Children from Appleshaw Primary School were also on site as part of a Jane Goodall Roots & Shoots activity to discover what is living in the woods. The children had taken part in a dress down day back in March to raise money for the cabin project so it was great to show the 20 children the hewed logs and talk about all the action which had taken place over the previous week.
The campsite remains in place with all the facilities still functioning and our volunteer team continues to watch over the site day and night. If you live locally and would like to get involved in the camping please get in touch. Waking to the Skylarks is truly a magical experience!
Digging the post holes
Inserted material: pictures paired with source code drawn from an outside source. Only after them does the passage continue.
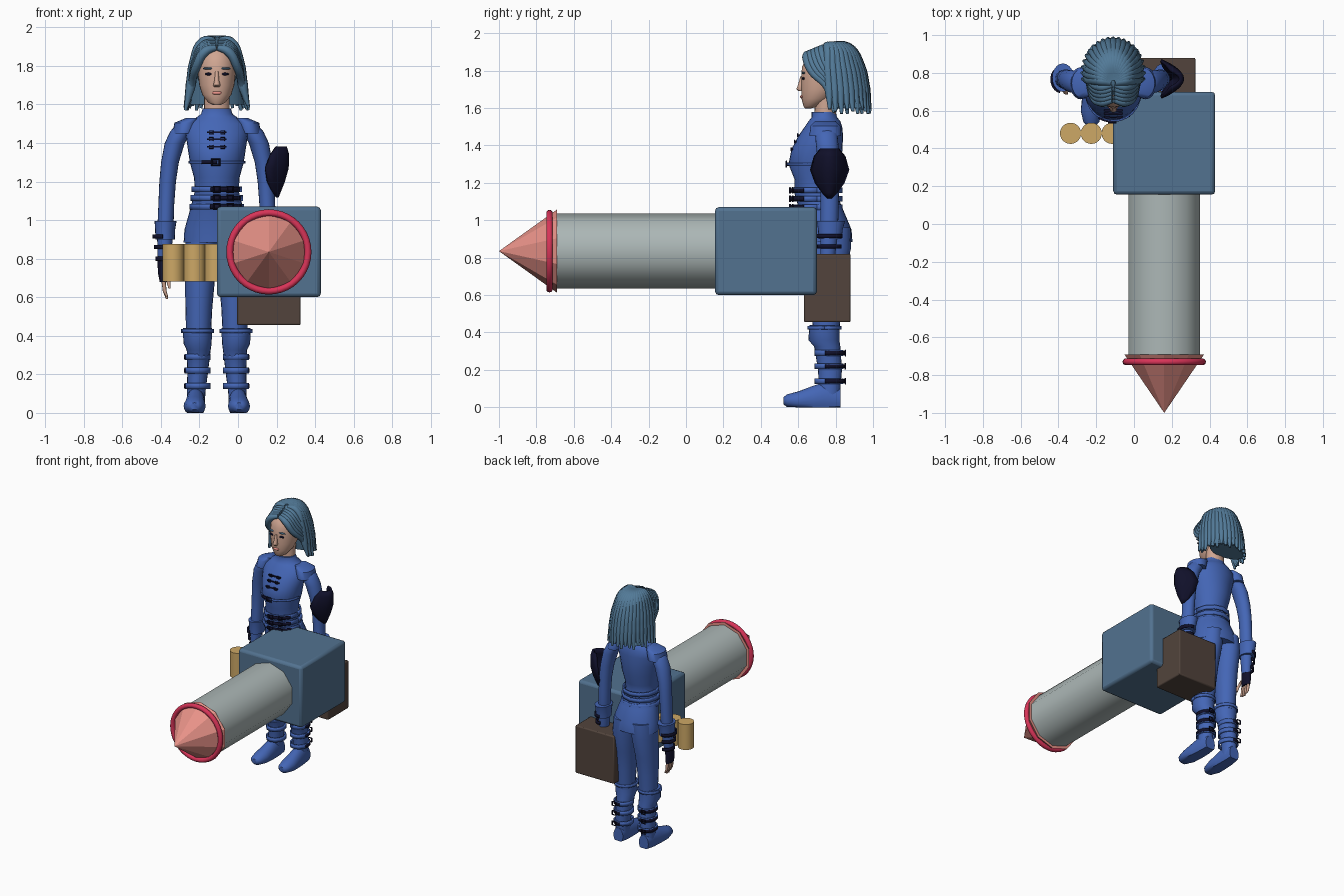
import bpy, math
from mathutils import Vector

if "Cube" in bpy.data.objects:
    bpy.data.objects.remove(bpy.data.objects["Cube"])

CX = -0.11  # centre line of the figure


def material(name, r, g, b):
    lin = [((c / 255 + 0.055) / 1.055) ** 2.4 for c in (r, g, b)] + [1]
    m = bpy.data.materials.new(name)
    m.use_nodes = True
    m.diffuse_color = lin
    m.node_tree.nodes["Principled BSDF"].inputs["Base Color"].default_value = lin
    return m


cloth = material("blue cloth", 68, 102, 182)
hair = material("teal hair", 82, 122, 152)
skin = material("skin", 208, 166, 146)
navy = material("dark navy", 16, 16, 42)
tan = material("tan", 205, 168, 102)
brown = material("brown", 82, 68, 60)
grey = material("light grey", 172, 183, 182)
red = material("crimson", 216, 52, 88)
pink = material("salmon", 232, 146, 136)
slate = material("slate blue", 82, 114, 144)


def finish(ob, name, mat, angle=50):
    ob.name = name
    ob.data.materials.append(mat)
    bpy.ops.object.select_all(action="DESELECT")
    ob.select_set(True)
    bpy.context.view_layer.objects.active = ob
    if angle:
        bpy.ops.object.shade_smooth_by_angle(angle=math.radians(angle))
    return ob


def mesh(name, verts, faces, mat):
    me = bpy.data.meshes.new(name)
    me.from_pydata(verts, [], faces)
    ob = bpy.data.objects.new(name, me)
    bpy.context.collection.objects.link(ob)
    return finish(ob, name, mat)


def loft(name, rings, mat, s=1, along="z", n=20):
    """Skin ellipses (dx, y, z, rx, r2) around the figure's centre line."""
    verts, faces = [], []
    for dx, y, z, rx, r2 in rings:
        for k in range(n):
            a = math.tau * k / n
            u, v = rx * math.cos(a), r2 * math.sin(a)
            if along == "z":
                verts.append((CX + s * dx + u, y + v, z))
            else:
                verts.append((CX + s * dx + u, y, max(0, z + v)))
    for i in range(len(rings) - 1):
        for k in range(n):
            j = (k + 1) % n
            faces.append((i * n + k, i * n + j, i * n + n + j, i * n + n + k))
    faces += [tuple(reversed(range(n))), tuple(range(len(verts) - n, len(verts)))]
    ob = mesh(name, verts, faces, mat)
    bpy.ops.object.mode_set(mode="EDIT")
    bpy.ops.mesh.select_all(action="SELECT")
    bpy.ops.mesh.normals_make_consistent(inside=False)
    bpy.ops.object.mode_set(mode="OBJECT")
    return ob


def sheet(name, rows, mat, thick):
    n = len(rows[0])
    faces = [(i * n + k, i * n + k + 1, i * n + n + k + 1, i * n + n + k)
             for i in range(len(rows) - 1) for k in range(n - 1)]
    ob = mesh(name, [p for r in rows for p in r], faces, mat)
    mod = ob.modifiers.new("thickness", "SOLIDIFY")
    mod.thickness, mod.offset = thick, 0
    return ob


def strap(name, dx, y, z, rx, ry, h, a0, a1, mat, s=1):
    angles = [math.radians(a0 + (a1 - a0) * k / 12) for k in range(13)]
    rows = [[(CX + s * (dx + rx * math.cos(a)), y + ry * math.sin(a), zz) for a in angles]
            for zz in (z - h / 2, z + h / 2)]
    return sheet(name, rows, mat, 0.01)


def box(name, lo, hi, mat, bevel=0.0):
    lo, hi = Vector(lo), Vector(hi)
    bpy.ops.mesh.primitive_cube_add(size=1, location=(lo + hi) / 2)
    ob = bpy.context.object
    ob.scale = hi - lo
    bpy.ops.object.transform_apply(location=False, rotation=False, scale=True)
    if bevel:
        mod = ob.modifiers.new("bevel", "BEVEL")
        mod.width, mod.segments = bevel, 2
    return finish(ob, name, mat, 30)


def blob(name, loc, size, mat):
    bpy.ops.mesh.primitive_uv_sphere_add(segments=16, ring_count=10, radius=1, location=loc)
    bpy.context.object.scale = size
    return finish(bpy.context.object, name, mat)


def buckle(name, x, y, z, w, h, mat=navy):
    bpy.ops.mesh.primitive_torus_add(major_segments=4, minor_segments=6, major_radius=1,
                                     minor_radius=0.25, rotation=(0, 0, math.pi / 4))
    bpy.ops.object.transform_apply(location=False, rotation=True, scale=False)
    ob = bpy.context.object
    ob.location, ob.rotation_euler = (x, y, z), (math.pi / 2, 0, 0)
    ob.scale = (w * 0.6, h * 0.6, 0.02)
    return finish(ob, name, mat, 30)


def strand(name, pts, radii, depth):
    cu = bpy.data.curves.new(name, "CURVE")
    cu.dimensions, cu.bevel_depth, cu.bevel_resolution = "3D", depth, 2
    cu.resolution_u, cu.use_fill_caps = 5, True
    sp = cu.splines.new("BEZIER")
    sp.bezier_points.add(len(pts) - 1)
    for bp, p, r in zip(sp.bezier_points, pts, radii):
        bp.co, bp.radius = (CX + p[0], p[1], p[2]), r
        bp.handle_left_type = bp.handle_right_type = "AUTO"
    ob = bpy.data.objects.new(name, cu)
    bpy.context.collection.objects.link(ob)
    bpy.ops.object.select_all(action="DESELECT")
    ob.select_set(True)
    bpy.context.view_layer.objects.active = ob
    bpy.ops.object.convert(target="MESH")
    return finish(bpy.context.object, name, hair)


# Launcher: housing, barrel, nose cone and ring
box("housing", (-0.11, 0.155, 0.6), (0.43, 0.70, 1.07), slate, 0.02)
AX, AZ = 0.16, 0.835
turn = (math.pi / 2, 0, 0)
bpy.ops.mesh.primitive_cylinder_add(vertices=10, radius=0.2, depth=0.9, location=(AX, -0.25, AZ), rotation=turn)
finish(bpy.context.object, "barrel", grey, 60)
bpy.ops.mesh.primitive_cone_add(vertices=10, radius1=0.222, depth=0.31, location=(AX, -0.845, AZ), rotation=turn)
finish(bpy.context.object, "nose_cone", pink, 0)
bpy.ops.mesh.primitive_torus_add(major_segments=40, minor_segments=10, major_radius=0.203,
                                 minor_radius=0.018, location=(AX, -0.73, AZ), rotation=turn)
finish(bpy.context.object, "nose_ring", red)

# Pack and canisters
box("pack", (-0.005, 0.63, 0.455), (0.325, 0.88, 0.82), brown, 0.008)
for i in range(3):
    bpy.ops.mesh.primitive_cylinder_add(vertices=24, radius=0.056, depth=0.195,
                                        location=(-0.336 + 0.11 * i, 0.48, 0.778))
    finish(bpy.context.object, f"canister_{i + 1}", tan)

# Jacket, belts and closures
loft("jacket", [(0, 0.76, 0.885, 0.172, 0.13), (0, 0.755, 0.95, 0.168, 0.13), (0, 0.725, 1.05, 0.14, 0.118),
                (0, 0.69, 1.15, 0.114, 0.112), (0, 0.695, 1.22, 0.118, 0.115), (0, 0.69, 1.30, 0.14, 0.142),
                (0, 0.70, 1.38, 0.152, 0.136), (0, 0.72, 1.45, 0.162, 0.12), (0, 0.735, 1.50, 0.152, 0.10),
                (0, 0.74, 1.53, 0.11, 0.085), (0, 0.74, 1.55, 0.082, 0.068), (0, 0.735, 1.58, 0.073, 0.063)],
     cloth, n=28)
for i, z in enumerate((1.07, 1.115, 1.16)):
    strap(f"belt_{i + 1}", 0, 0.70, z, 0.137 - 0.006 * i, 0.132, 0.03, 0, 360, cloth)
    strap(f"belt_tab_{i + 1}", 0, 0.70, z, 0.142 - 0.006 * i, 0.14, 0.022, 256, 330, navy)
    for k, x in enumerate((0.0, 0.07)):
        buckle(f"belt_buckle_{i + 1}_{k + 1}", CX + x, 0.556 + x * 0.2, z, 0.036, 0.034)
strap("chest_seam", 0, 0.69, 1.30, 0.143, 0.145, 0.014, 180, 360, cloth)
strap("chest_strap", 0, 0.69, 1.30, 0.147, 0.149, 0.018, 238, 270, navy)
buckle("chest_buckle", CX - 0.005, 0.537, 1.30, 0.045, 0.036)
for i, z in enumerate((1.38, 1.42, 1.455)):
    y = 0.561 + (z - 1.38) * 0.45
    for s in (-1, 1):
        buckle(f"closure_{i + 1}_{s}", CX + s * 0.03, y + 0.003, z, 0.022, 0.02)
    box(f"closure_bar_{i + 1}", (CX - 0.05, y, z - 0.004), (CX + 0.05, y + 0.012, z + 0.004), navy)

# Limbs, mirrored about the centre line
for s, side in ((-1, "right"), (1, "left")):
    loft(f"{side}_trouser_leg", [(0.075, 0.765, 0.96, 0.08, 0.115), (0.08, 0.77, 0.85, 0.085, 0.112),
                                 (0.087, 0.755, 0.70, 0.078, 0.095), (0.093, 0.75, 0.55, 0.07, 0.082),
                                 (0.095, 0.75, 0.40, 0.064, 0.07)], cloth, s)
    loft(f"{side}_boot", [(0.1, 0.74, 0.44, 0.076, 0.08), (0.1, 0.737, 0.36, 0.073, 0.083),
                          (0.094, 0.755, 0.325, 0.062, 0.07), (0.1, 0.77, 0.2, 0.053, 0.064),
                          (0.107, 0.768, 0.11, 0.048, 0.058), (0.108, 0.768, 0.04, 0.046, 0.055)], cloth, s)
    loft(f"{side}_foot", [(0.116, 0.52, 0.035, 0.022, 0.018), (0.116, 0.54, 0.035, 0.042, 0.034),
                          (0.115, 0.60, 0.035, 0.057, 0.05), (0.112, 0.68, 0.04, 0.052, 0.075),
                          (0.11, 0.76, 0.05, 0.048, 0.09), (0.108, 0.825, 0.04, 0.04, 0.06)], cloth, s, "y")
    strap(f"{side}_boot_cuff", 0.1, 0.74, 0.425, 0.08, 0.086, 0.02, 0, 360, cloth, s)
    for i, z in enumerate((0.29, 0.22, 0.14)):
        strap(f"{side}_boot_band_{i + 1}", 0.1, 0.765, z, 0.063, 0.072, 0.03, 0, 360, cloth, s)
        strap(f"{side}_boot_strap_{i + 1}", 0.1, 0.765, z, 0.066, 0.077, 0.02, -15, 100, navy, s)
        buckle(f"{side}_boot_buckle_{i + 1}", CX + s * 0.125, 0.852, z, 0.034, 0.034)
    loft(f"{side}_sleeve_cap", [(0.125, 0.745, 1.53, 0.035, 0.055), (0.16, 0.745, 1.505, 0.06, 0.08),
                                (0.172, 0.745, 1.45, 0.058, 0.085)], cloth, s)
    loft(f"{side}_sleeve", [(0.165, 0.75, 1.495, 0.045, 0.05), (0.187, 0.75, 1.46, 0.055, 0.06),
                            (0.218, 0.755, 1.40, 0.052, 0.06), (0.243, 0.762, 1.30, 0.046, 0.055),
                            (0.255, 0.768, 1.20, 0.043, 0.05), (0.262, 0.768, 1.08, 0.041, 0.048),
                            (0.268, 0.765, 0.92, 0.042, 0.047), (0.275, 0.755, 0.77, 0.03, 0.036)], cloth, s)
    loft(f"{side}_cuff", [(0.268, 0.77, 0.90, 0.05, 0.062), (0.268, 0.772, 0.95, 0.052, 0.066),
                          (0.266, 0.775, 0.995, 0.057, 0.075)], cloth, s)
    for i, z in enumerate((0.915, 0.86, 0.80)):
        strap(f"{side}_arm_strap_{i + 1}", 0.272, 0.765, z, 0.056 - 0.007 * i, 0.068 - 0.007 * i,
              0.022, -80, 100, navy, s)
    loft(f"{side}_glove", [(0.276, 0.755, 0.79, 0.031, 0.037), (0.28, 0.75, 0.73, 0.026, 0.042),
                           (0.277, 0.748, 0.68, 0.019, 0.042)], navy, s)
    for i in range(4):
        y, tip = 0.717 + 0.02 * i, 0.585 + 0.012 * abs(i - 1.5)
        loft(f"{side}_finger_{i + 1}", [(0.277, y, 0.69, 0.011, 0.01), (0.27, y, 0.63, 0.01, 0.009),
                                        (0.258, y, tip, 0.006, 0.005)], skin, s, n=8)
    loft(f"{side}_thumb", [(0.268, 0.715, 0.73, 0.012, 0.011), (0.25, 0.695, 0.68, 0.011, 0.01),
                           (0.245, 0.69, 0.645, 0.006, 0.005)], skin, s, n=8)

# Pointed guard on the left arm
rows = []
for z, x, w in ((1.38, 0.245, 0.045), (1.34, 0.258, 0.078), (1.27, 0.255, 0.098),
                (1.20, 0.235, 0.072), (1.15, 0.215, 0.035), (1.12, 0.203, 0.006)):
    rows.append([(x - 1.15 * w * u * u, 0.768 + w * u, z) for u in (k / 5 - 1 for k in range(11))])
sheet("left_arm_guard", rows, navy, 0.016)

# Neck, head and face
loft("neck", [(0, 0.745, 1.50, 0.072, 0.06), (0, 0.745, 1.58, 0.066, 0.058), (0, 0.75, 1.70, 0.066, 0.06)], skin)
loft("head", [(0, 0.652, 1.598, 0.02, 0.016), (0, 0.672, 1.61, 0.045, 0.044), (0, 0.70, 1.65, 0.075, 0.082),
              (0, 0.72, 1.70, 0.091, 0.104), (0, 0.73, 1.76, 0.098, 0.114), (0, 0.738, 1.82, 0.098, 0.118),
              (0, 0.75, 1.87, 0.088, 0.105), (0, 0.76, 1.905, 0.05, 0.07)], skin, n=28)
loft("nose", [(0, 0.613, 1.69, 0.014, 0.01), (0, 0.61, 1.70, 0.019, 0.02), (0, 0.615, 1.725, 0.012, 0.016),
              (0, 0.622, 1.77, 0.009, 0.01)], skin, n=12)
blob("lips", (CX, 0.619, 1.66), (0.026, 0.009, 0.009), pink)
for s, side in ((-1, "right"), (1, "left")):
    blob(f"{side}_eye", (CX + s * 0.042, 0.627, 1.758), (0.021, 0.008, 0.007), navy)
    blob(f"{side}_brow", (CX + s * 0.045, 0.627, 1.787), (0.028, 0.009, 0.006), hair)
    blob(f"{side}_ear", (CX + s * 0.118, 0.785, 1.745), (0.014, 0.024, 0.04), skin)

# Hair: inner mass, radial strands for the bob, and a swept fringe
blob("hair_cap", (CX, 0.79, 1.80), (0.112, 0.15, 0.145), hair)
loft("hair_mass", [(0, 0.84, 1.82, 0.11, 0.10), (0, 0.86, 1.70, 0.13, 0.09), (0, 0.885, 1.60, 0.145, 0.09)], hair)
for i in range(21):
    a = math.radians(-100 + 10 * i)
    c, d = math.sin(a), math.cos(a)
    strand(f"hair_strand_{i + 1}", [(0.01 * c, 0.75 + 0.01 * d, 1.93), (0.07 * c, 0.775 + 0.09 * d, 1.925),
                                    (0.118 * c, 0.785 + 0.148 * d, 1.82), (0.137 * c, 0.795 + 0.165 * d, 1.70),
                                    (0.165 * c, 0.80 + 0.185 * d, 1.57 + 0.012 * (i % 3))],
           (0.8, 1.1, 1.1, 1.1, 0.35), 0.024)
for s, side in ((-1, "right"), (1, "left")):
    for i in range(5):
        t = i / 4
        strand(f"{side}_fringe_{i + 1}", [(0.005 * s, 0.655 + 0.08 * t, 1.895 + 0.03 * t),
                                          (0.06 * s, 0.645 + 0.08 * t, 1.875 + 0.035 * t),
                                          (0.104 * s, 0.67 + 0.07 * t, 1.80 + 0.05 * t),
                                          (0.13 * s, 0.755 + 0.03 * t, 1.71 + 0.04 * t),
                                          (0.155 * s, 0.79 + 0.02 * t, 1.575 + 0.02 * t)],
               (0.7, 1.1, 1, 0.9, 0.3), 0.022)
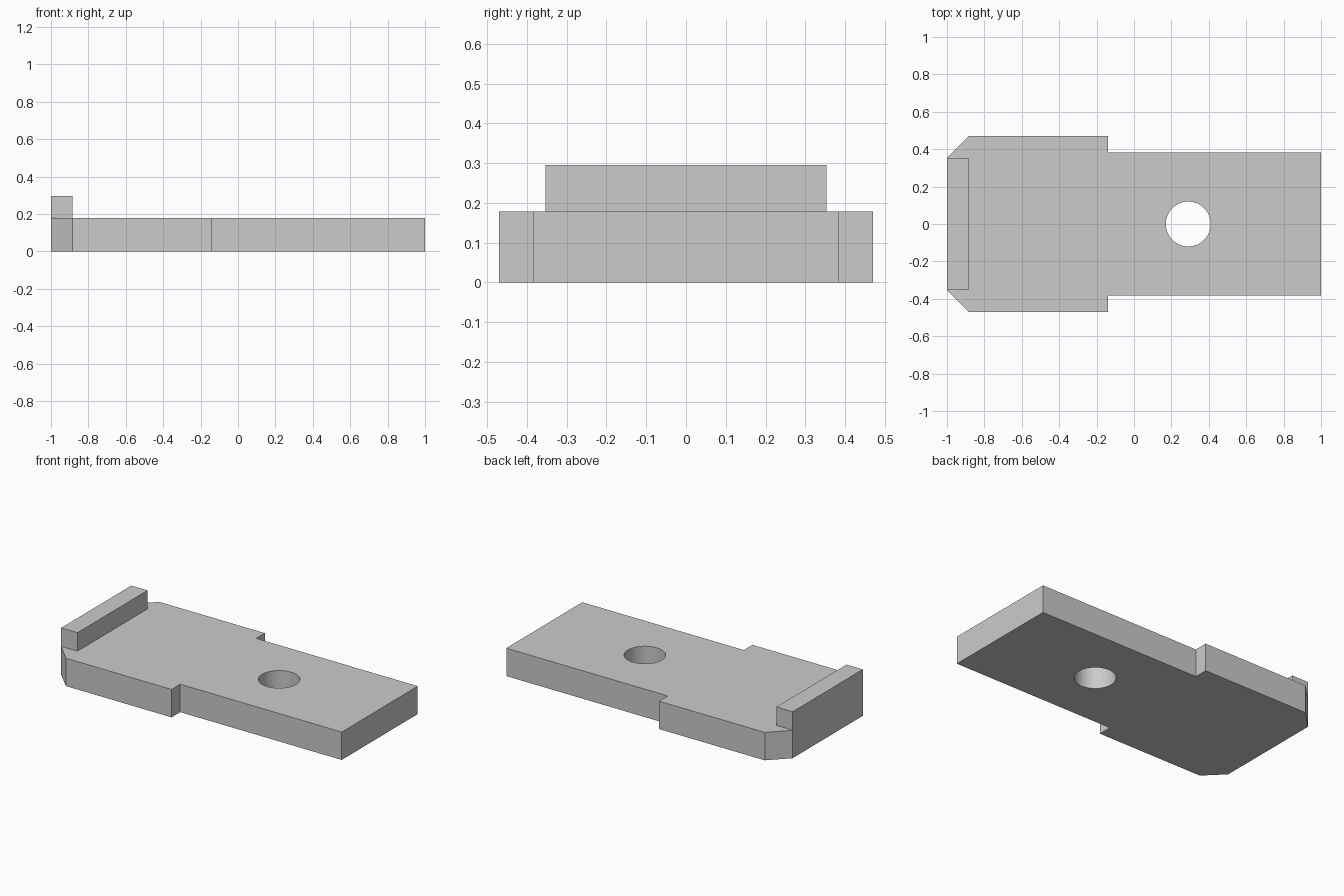
import bpy
import bmesh
import math

default_cube = bpy.data.objects.get("Cube")
if default_cube:
    bpy.data.objects.remove(default_cube, do_unlink=True)

PLATE_TOP = 0.178
LIP_TOP = 0.296
LIP_INNER_X = -0.885

grey = bpy.data.materials.new("plain grey")
grey.use_nodes = True
colour = (0.6, 0.6, 0.6, 1)
grey.diffuse_color = colour
grey.node_tree.nodes["Principled BSDF"].inputs["Base Color"].default_value = colour


def extrude_outline(name, outline, bottom, top):
    """Solid made by raising a flat outline from bottom to top."""
    bm = bmesh.new()
    face = bm.faces.new([bm.verts.new((x, y, bottom)) for x, y in outline])
    raised = bmesh.ops.extrude_face_region(bm, geom=[face])["geom"]
    verts = [v for v in raised if isinstance(v, bmesh.types.BMVert)]
    bmesh.ops.translate(bm, verts=verts, vec=(0, 0, top - bottom))
    bmesh.ops.recalc_face_normals(bm, faces=bm.faces)
    mesh = bpy.data.meshes.new(name)
    bm.to_mesh(mesh)
    bm.free()
    mesh.materials.append(grey)
    obj = bpy.data.objects.new(name, mesh)
    bpy.context.collection.objects.link(obj)
    return obj


def mirrored(half):
    """Close a half outline by reflecting it across the x axis."""
    return half + [(x, -y) for x, y in reversed(half)]


# Plate with chamfered corners and a stepped, narrower tongue
plate = extrude_outline("plate", mirrored([
    (-1, 0.355), (LIP_INNER_X, 0.47), (-0.14, 0.47),
    (-0.14, 0.383), (1, 0.383)]), 0, PLATE_TOP)

# Raised lip along the chamfered end
lip = extrude_outline("end_lip", mirrored([(-1, 0.353), (LIP_INNER_X, 0.353)]),
                      PLATE_TOP, LIP_TOP)

# Round through hole
bpy.ops.mesh.primitive_cylinder_add(vertices=64, radius=0.12, depth=1,
                                    location=(0.29, 0, 0))
cutter = bpy.context.object
cutter.name = "hole_cutter"
cutter.hide_render = True
cutter.data.materials.append(grey)
cut = plate.modifiers.new("hole", "BOOLEAN")
cut.operation = "DIFFERENCE"
cut.solver = "EXACT"
cut.object = cutter

bpy.ops.object.select_all(action="DESELECT")
plate.select_set(True)
bpy.context.view_layer.objects.active = plate
bpy.ops.object.modifier_apply(modifier=cut.name)
bpy.data.objects.remove(cutter, do_unlink=True)

# Smooth hole wall, crisp outer edges
bpy.ops.object.shade_smooth_by_angle(angle=math.radians(30))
Over the weekend of 26th-27th June we had a team of 8 people digging the holes for the concrete pads that will support the main posts. Steve, Callum, Graham, Carl, helped by daughter Olivia, David, Harvey, Harvey’s dad and Michael dug out all 16 holes - each one 70-150cm deep and all 90cm square! They had to dig through 10-12 cms of scalpings, into the clay and then into the chalk. They worked so hard, in hot weather, their effort was incredible!
The buildings inspector has now visited the site to approve the holes. Once a positive report has been received, the concrete will be poured into the holes, levelled and the steel feet, which hold the main posts, will be bolted to the concrete.
Mobile saw mill
On Monday 28th, a huge mobile saw mill arrived on site and work began to cut the braces, rafters and beams from the remaining 70 logs. A week later, the timbers were all milled ready for the carpenters who arrived back on site on the 7th July to begin Phase 2.
This week saw the 1st of five weeks of framing, where the timbers will be shaped and jointed to form the sections of the frame that will be raised in late August. A team of 4-5 carpenters, including volunteers who will learn alongside the expert framers, will carry out the work, taking us another step closer to achieving our goal.
If you are reading this, it is your generous donations that have helped to make this possible and, on behalf of the Andover Trees United team and wider community, we would again like to say how grateful we are for your support.
Moving the logs to the hewing site
20 Carpenters Fellowship members & novices at work
Milling machine transforms the remaining logs
Logs hewn and milled, framing can start
Digging out holes for the concrete pads
Help was given by volunteers of all ages